▶ [Dataset entries]
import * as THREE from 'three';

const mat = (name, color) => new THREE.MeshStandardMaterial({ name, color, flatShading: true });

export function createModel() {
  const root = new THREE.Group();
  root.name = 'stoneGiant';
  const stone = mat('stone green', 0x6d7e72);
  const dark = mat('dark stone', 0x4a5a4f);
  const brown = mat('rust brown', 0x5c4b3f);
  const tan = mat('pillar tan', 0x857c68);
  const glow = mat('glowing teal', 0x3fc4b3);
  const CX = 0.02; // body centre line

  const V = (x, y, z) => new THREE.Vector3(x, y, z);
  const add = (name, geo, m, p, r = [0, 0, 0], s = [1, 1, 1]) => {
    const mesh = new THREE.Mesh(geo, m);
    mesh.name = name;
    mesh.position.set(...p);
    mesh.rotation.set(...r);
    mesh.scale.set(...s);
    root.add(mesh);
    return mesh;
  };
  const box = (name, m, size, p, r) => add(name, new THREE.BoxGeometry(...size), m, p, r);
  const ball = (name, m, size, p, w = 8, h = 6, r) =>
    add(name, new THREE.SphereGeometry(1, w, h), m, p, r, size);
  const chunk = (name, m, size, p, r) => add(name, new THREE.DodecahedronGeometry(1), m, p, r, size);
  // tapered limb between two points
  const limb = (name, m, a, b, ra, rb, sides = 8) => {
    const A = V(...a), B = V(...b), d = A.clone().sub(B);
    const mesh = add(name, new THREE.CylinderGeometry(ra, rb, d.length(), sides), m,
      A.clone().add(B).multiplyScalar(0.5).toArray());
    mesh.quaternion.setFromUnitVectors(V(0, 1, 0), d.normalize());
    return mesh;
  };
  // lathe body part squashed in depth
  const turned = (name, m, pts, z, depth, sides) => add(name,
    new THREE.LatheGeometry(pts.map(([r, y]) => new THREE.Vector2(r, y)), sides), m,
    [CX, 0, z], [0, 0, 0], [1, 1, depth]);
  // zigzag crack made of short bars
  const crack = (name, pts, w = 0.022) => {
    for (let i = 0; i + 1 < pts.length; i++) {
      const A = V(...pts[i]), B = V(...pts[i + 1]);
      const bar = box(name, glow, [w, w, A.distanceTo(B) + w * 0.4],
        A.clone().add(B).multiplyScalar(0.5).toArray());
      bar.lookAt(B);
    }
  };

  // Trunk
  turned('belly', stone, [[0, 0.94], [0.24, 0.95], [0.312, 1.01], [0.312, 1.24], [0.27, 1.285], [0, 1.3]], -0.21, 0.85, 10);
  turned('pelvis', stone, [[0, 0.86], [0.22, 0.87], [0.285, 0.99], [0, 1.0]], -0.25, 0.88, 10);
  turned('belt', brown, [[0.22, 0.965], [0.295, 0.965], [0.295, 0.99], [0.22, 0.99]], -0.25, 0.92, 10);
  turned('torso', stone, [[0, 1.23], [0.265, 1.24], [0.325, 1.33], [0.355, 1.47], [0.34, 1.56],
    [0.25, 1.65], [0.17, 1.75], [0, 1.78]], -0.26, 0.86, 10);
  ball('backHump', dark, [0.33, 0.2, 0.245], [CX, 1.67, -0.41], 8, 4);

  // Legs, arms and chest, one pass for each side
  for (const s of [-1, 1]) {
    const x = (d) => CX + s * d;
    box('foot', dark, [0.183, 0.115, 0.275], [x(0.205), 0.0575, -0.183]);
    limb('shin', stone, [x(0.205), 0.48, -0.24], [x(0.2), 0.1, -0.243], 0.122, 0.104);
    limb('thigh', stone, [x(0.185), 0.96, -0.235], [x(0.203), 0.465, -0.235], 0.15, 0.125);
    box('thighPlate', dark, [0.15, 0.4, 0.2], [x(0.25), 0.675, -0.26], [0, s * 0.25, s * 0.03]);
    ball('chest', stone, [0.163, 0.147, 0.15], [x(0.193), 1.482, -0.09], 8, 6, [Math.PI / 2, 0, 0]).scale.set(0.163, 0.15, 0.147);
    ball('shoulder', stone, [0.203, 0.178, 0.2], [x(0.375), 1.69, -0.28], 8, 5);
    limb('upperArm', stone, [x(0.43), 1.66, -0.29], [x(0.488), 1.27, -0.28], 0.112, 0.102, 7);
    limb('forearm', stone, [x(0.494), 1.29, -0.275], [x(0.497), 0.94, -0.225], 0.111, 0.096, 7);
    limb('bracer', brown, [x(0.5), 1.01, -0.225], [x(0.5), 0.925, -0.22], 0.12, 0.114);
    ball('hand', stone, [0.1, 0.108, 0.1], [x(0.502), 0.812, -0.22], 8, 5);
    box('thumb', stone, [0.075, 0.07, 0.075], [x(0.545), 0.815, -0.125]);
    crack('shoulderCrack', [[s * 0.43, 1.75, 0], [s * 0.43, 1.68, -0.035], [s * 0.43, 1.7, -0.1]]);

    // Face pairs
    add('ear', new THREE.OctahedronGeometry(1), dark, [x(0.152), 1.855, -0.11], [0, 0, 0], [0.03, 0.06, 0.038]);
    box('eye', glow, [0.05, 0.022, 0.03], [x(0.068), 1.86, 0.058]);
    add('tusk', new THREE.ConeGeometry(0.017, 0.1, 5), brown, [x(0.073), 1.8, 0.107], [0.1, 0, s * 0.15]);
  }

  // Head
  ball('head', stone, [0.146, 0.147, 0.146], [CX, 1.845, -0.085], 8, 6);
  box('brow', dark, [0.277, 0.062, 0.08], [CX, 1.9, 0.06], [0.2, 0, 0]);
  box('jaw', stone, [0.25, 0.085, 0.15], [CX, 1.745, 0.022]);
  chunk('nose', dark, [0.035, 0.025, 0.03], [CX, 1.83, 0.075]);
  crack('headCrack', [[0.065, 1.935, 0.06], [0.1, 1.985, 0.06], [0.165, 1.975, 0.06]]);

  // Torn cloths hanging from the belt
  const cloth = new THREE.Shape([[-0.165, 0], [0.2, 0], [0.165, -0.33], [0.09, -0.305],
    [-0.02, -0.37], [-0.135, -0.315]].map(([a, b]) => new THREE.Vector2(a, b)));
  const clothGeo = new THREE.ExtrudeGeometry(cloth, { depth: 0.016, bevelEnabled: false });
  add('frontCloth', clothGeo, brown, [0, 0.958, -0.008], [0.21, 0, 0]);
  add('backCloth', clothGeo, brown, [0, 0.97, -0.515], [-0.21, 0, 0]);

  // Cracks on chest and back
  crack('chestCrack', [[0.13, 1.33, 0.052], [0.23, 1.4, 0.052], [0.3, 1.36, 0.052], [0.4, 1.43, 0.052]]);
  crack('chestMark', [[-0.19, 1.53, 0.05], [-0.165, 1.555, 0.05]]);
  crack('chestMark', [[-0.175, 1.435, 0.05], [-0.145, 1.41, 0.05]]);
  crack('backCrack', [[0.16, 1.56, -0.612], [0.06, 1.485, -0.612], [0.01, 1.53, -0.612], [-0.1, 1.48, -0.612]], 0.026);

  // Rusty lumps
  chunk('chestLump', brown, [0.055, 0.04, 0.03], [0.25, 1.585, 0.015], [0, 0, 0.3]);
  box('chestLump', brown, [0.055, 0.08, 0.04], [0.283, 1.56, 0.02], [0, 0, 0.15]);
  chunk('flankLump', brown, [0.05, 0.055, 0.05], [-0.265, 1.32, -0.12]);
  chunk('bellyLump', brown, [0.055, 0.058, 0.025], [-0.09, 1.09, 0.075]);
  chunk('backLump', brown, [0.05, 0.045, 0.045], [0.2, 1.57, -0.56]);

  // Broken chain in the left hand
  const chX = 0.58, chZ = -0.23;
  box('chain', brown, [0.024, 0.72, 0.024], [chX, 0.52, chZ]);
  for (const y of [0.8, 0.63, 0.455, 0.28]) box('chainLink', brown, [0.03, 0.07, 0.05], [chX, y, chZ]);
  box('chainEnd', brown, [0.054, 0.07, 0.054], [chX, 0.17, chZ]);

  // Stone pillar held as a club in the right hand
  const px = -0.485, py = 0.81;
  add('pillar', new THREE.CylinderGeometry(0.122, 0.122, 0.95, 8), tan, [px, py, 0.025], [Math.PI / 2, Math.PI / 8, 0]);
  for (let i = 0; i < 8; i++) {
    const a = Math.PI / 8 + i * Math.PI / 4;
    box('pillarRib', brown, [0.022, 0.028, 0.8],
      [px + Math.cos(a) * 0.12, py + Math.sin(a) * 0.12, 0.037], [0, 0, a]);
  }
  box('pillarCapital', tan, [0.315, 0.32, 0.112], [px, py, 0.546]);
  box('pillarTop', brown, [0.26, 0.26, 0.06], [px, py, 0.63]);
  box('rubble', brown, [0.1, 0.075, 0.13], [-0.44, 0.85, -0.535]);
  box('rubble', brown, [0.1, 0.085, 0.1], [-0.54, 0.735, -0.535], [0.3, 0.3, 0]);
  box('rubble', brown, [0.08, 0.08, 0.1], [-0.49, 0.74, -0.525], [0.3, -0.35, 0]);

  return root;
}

▶ [Your assignment] Check the lines above for the word "ball" and give the number of lines where it appears, with no other text.

▶ [Expected answer] 6